Contending for anything important will have to wait for another day, but this year’s version of the Rockets should offer a clear roadmap to competence. Achievements beyond that will likely have to wait for the next lottery drawing.
Prediction: 26-56, 14th in Western Conference
Oklahoma City Thunder
2020-21 season: 22-50 (14th in West), 30th in offense, 26th in defense
Where we left off:
How does 1-23 in their final 24 games of last season sound? Like perfectly executing the tanking process if you ask me.
It was more of the same, as the Thunder focused mostly on increasing their enviable hoard of future draft picks and less on whatever the current roster looks like.
- Traded C Al Horford, C Moses Brown and a future second-rounder to Boston for PG Kemba Walker, a future second-round pick and the 16th pick
- Traded 16th pick to Houston for two future first-round picks
- Traded 36th and 34th picks to New York for 32nd
- Drafted Josh Giddey (sixth), Tre Mann (18th), Jeremiah Robinson-Earl(32nd) and Aaron Wiggins (55th)
One unfortunate development was the Thunder coming away from the draft lottery with just the sixth and 18th picks; there were scenarios where they could have picked first and fifth. As a result, Oklahoma City was left with just one top-tier prospect in Giddey.
The Thunder also traded out of a chance to take Turkish big man Alperen Şengün at 16 to get two protected future firsts, and I think they may regret that. Şengün can play, and the two picks, heavily protected ones from Detroit and Washington, may not convey for years — or become firsts at all.
One Big Question: When does the process turn into wins?
The Thunder are going to be awful this year, and as they keep recycling useful players into future draft picks, it’s fair to start asking how much longer this awfulness will extend. Running a de facto sequel to The Process, Oklahoma City still doesn’t have its Embiid to trigger a franchise U-turn; landing sixth in the lottery was a tough pill to swallow in that respect.
One suspects the team might have 2023 circled as a time to make a charge in the standings, when the team will have ample cap room, nine recent first-round picks on the roster and will likely be more than sick of getting their brains beat in.
When you have that many 1st round picks, you have to run into a gem or two by mistake if nothing else. Throw in the fact that this franchise has been money on drafting stars and MVP’s (Durant, Westbrook, Harden) I like the chances of the Thunder returning to prominence by 2024.
Because the Thunder were somewhat competitive for the first half of last season, I think people might be sleeping on how bad this team could be in 2021-22. Only four players project to be above replacement level, although the rookie Giddey would presumably make it five, and one of them (Favors) may not be around for long.

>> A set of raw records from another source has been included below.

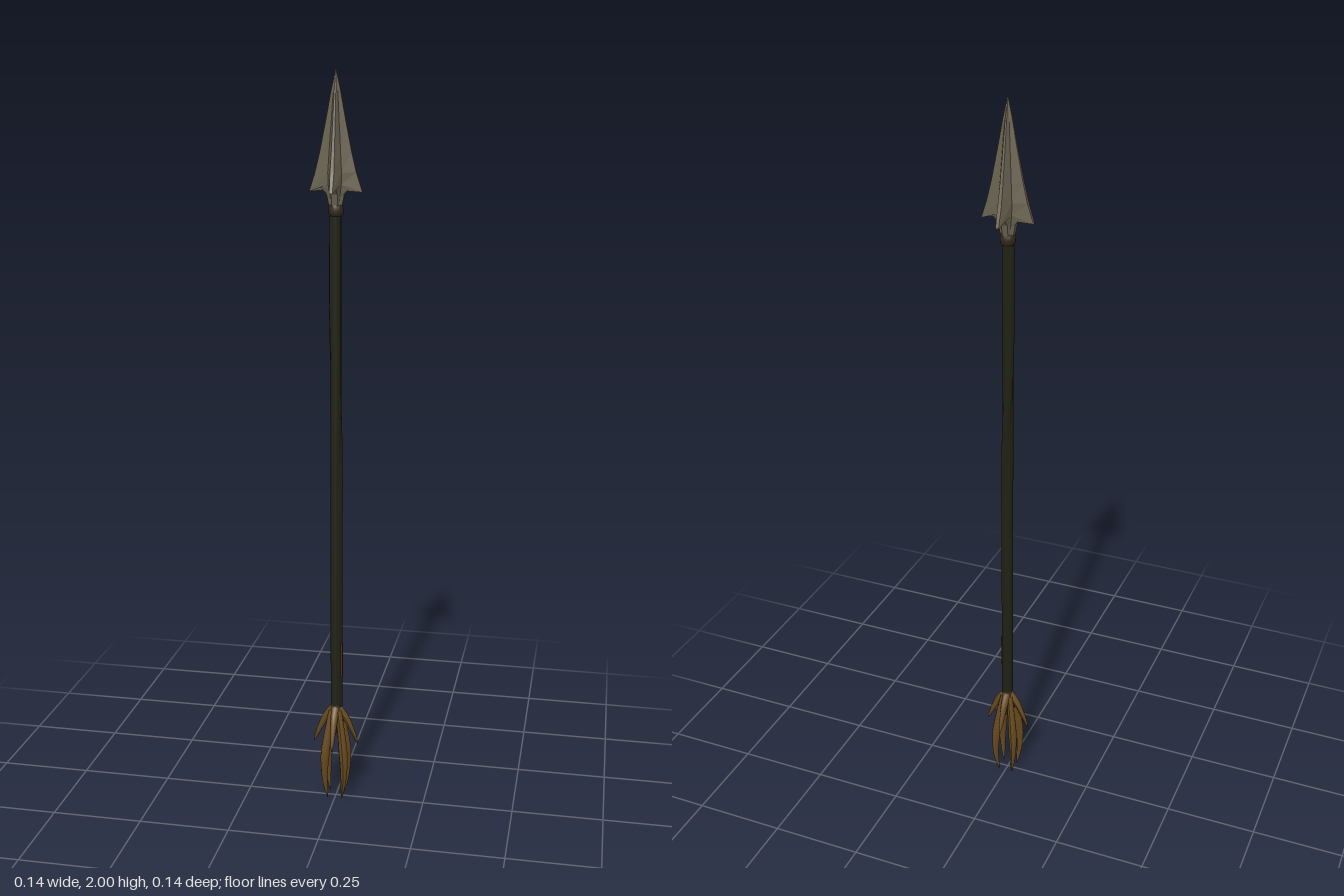
import * as THREE from 'three';

const flat = (name, color) => {
  const m = new THREE.MeshStandardMaterial({ color });
  m.name = name;
  return m;
};

// Tube along points whose thickness follows radiusAt(t)
function taperedTube(points, radiusAt, segments = 14, sides = 8) {
  const curve = new THREE.CatmullRomCurve3(points.map(p => new THREE.Vector3(...p)));
  const geo = new THREE.TubeGeometry(curve, segments, 1, sides);
  const pos = geo.attributes.position;
  const v = new THREE.Vector3();
  for (let i = 0; i <= segments; i++) {
    const c = curve.getPointAt(i / segments);
    const r = radiusAt(i / segments);
    for (let j = 0; j <= sides; j++) {
      const k = i * (sides + 1) + j;
      v.fromBufferAttribute(pos, k).sub(c).multiplyScalar(r).add(c);
      pos.setXYZ(k, v.x, v.y, v.z);
    }
  }
  geo.computeVertexNormals();
  return geo;
}

// Four-bladed head: each ring is a star of blade edges and valleys
function bladeGeometry() {
  // edge height, edge reach, half thickness, valley height, valley reach
  const rings = [
    [2.0, 0.001, 0.0005, 2.0, 0.001],
    [1.95, 0.012, 0.002, 1.95, 0.008],
    [1.88, 0.025, 0.003, 1.88, 0.014],
    [1.80, 0.041, 0.004, 1.80, 0.021],
    [1.75, 0.053, 0.005, 1.75, 0.025],
    [1.70, 0.069, 0.004, 1.72, 0.024],
    [1.715, 0.042, 0.006, 1.705, 0.021],
    [1.695, 0.023, 0.008, 1.69, 0.018],
    [1.65, 0.014, 0.007, 1.65, 0.014],
  ];
  const pos = [], index = [];
  for (const [ey, er, t, vy, vr] of rings) {
    for (let q = 0; q < 4; q++) {
      const a = q * Math.PI / 2;
      for (const [y, u, w] of [[ey, er, -t], [ey, er, t], [vy, vr * Math.SQRT1_2, vr * Math.SQRT1_2]]) {
        pos.push(u * Math.cos(a) - w * Math.sin(a), y, -(u * Math.sin(a) + w * Math.cos(a)));
      }
    }
  }
  for (let i = 0; i < rings.length - 1; i++) {
    for (let j = 0; j < 12; j++) {
      const k = (j + 1) % 12;
      const a = i * 12 + j, b = i * 12 + k, c = a + 12, d = b + 12;
      index.push(c, d, b, c, b, a);
    }
  }
  const geo = new THREE.BufferGeometry();
  geo.setAttribute('position', new THREE.Float32BufferAttribute(pos, 3));
  geo.setIndex(index);
  const out = geo.toNonIndexed();
  out.computeVertexNormals();
  return out;
}

export function createModel() {
  const steel = flat('weathered steel', 0x6a6351);
  const wood = flat('dark wood', 0x1f2114);
  const bone = flat('brown claw', 0x66491f);
  const bark = flat('dark bark', 0x33291a);
  const rust = flat('rust binding', 0x4a2a1a);

  const model = new THREE.Group();
  const add = (name, geo, mat, parent = model) => {
    const mesh = new THREE.Mesh(geo, mat);
    mesh.name = name;
    parent.add(mesh);
    return mesh;
  };
  const lathe = (pts, sides = 16) =>
    new THREE.LatheGeometry(pts.map(p => new THREE.Vector2(...p)), sides);

  // Spearhead and its collar
  add('spearhead', bladeGeometry(), steel);
  add('collar', lathe([[0.013, 1.638], [0.019, 1.645], [0.02, 1.655], [0.018, 1.667], [0.012, 1.675]]), bark);

  // Shaft with a thick strand winding slowly down it
  add('shaft', new THREE.CylinderGeometry(0.0145, 0.0145, 1.4, 10).translate(0, 0.95, 0), wood);
  const strand = [];
  for (let i = 0; i <= 14; i++) {
    const t = i / 14;
    const a = Math.PI + Math.PI * THREE.MathUtils.smoothstep(t, 0.1, 0.6);
    strand.push([0.006 * Math.cos(a), 1.64 - 1.36 * t, 0.006 * Math.sin(a)]);
  }
  add('shaftStrand', taperedTube(strand, () => 0.0125, 40), wood);
  add('shaftInlay', new THREE.BoxGeometry(0.006, 0.1, 0.01).translate(0.017, 0.42, 0.004), rust);

  // Knuckle where the claws meet
  add('clawHub', lathe([[0.001, 0.195], [0.014, 0.205], [0.021, 0.23], [0.022, 0.25], [0.018, 0.27], [0.013, 0.29]]), bark);

  // Four long claws on the diagonals, four short spread ones on the axes
  for (let q = 0; q < 4; q++) {
    const foot = new THREE.Group();
    foot.name = 'clawPair';
    foot.rotation.y = q * Math.PI / 2;
    model.add(foot);
    add('longClaw', taperedTube(
      [[0.009, 0.27, 0.009], [0.018, 0.21, 0.018], [0.026, 0.14, 0.026], [0.027, 0.07, 0.027], [0.02, 0.004, 0.02]],
      t => t < 0.45 ? 0.009 + 0.008 * t : 0.0126 * Math.pow((1 - t) / 0.55, 0.6) + 0.0005), bone, foot);
    add('shortClaw', taperedTube(
      [[0.006, 0.275, 0], [0.026, 0.25, 0], [0.045, 0.212, 0], [0.063, 0.168, 0]],
      t => 0.0115 * Math.pow(1 - t, 0.55) + 0.0005), bone, foot);
  }
  return model;
}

Gilgeous-Alexander provides some kind of floor, but he would have to be a top-20 player in the league to get this team to 25 wins.
The Thunder were 30th in offensive efficiency last year and almost certainly will be again, as there is no shooting whatsoever (seriously, look at this roster) and limited shot creation beyond Gilgeous-Alexander. Dort, Gilgeous-Alexander, Williams and Favors can ensure a higher standard at the defensive end, but everyone else is either a certified bad defender, below legal drinking age or both.
In the worst-case scenario, any extended absence by Gilgeous-Alexander immediately creates the potential for the Thunder to be one of the worst teams in history. Of course, what’s “bad” is actually “good” in some ways given this team’s incentives, but the Thunder need to see some light at the end of the tunnel.
Prediction: 13-69, 15th in the Western Conference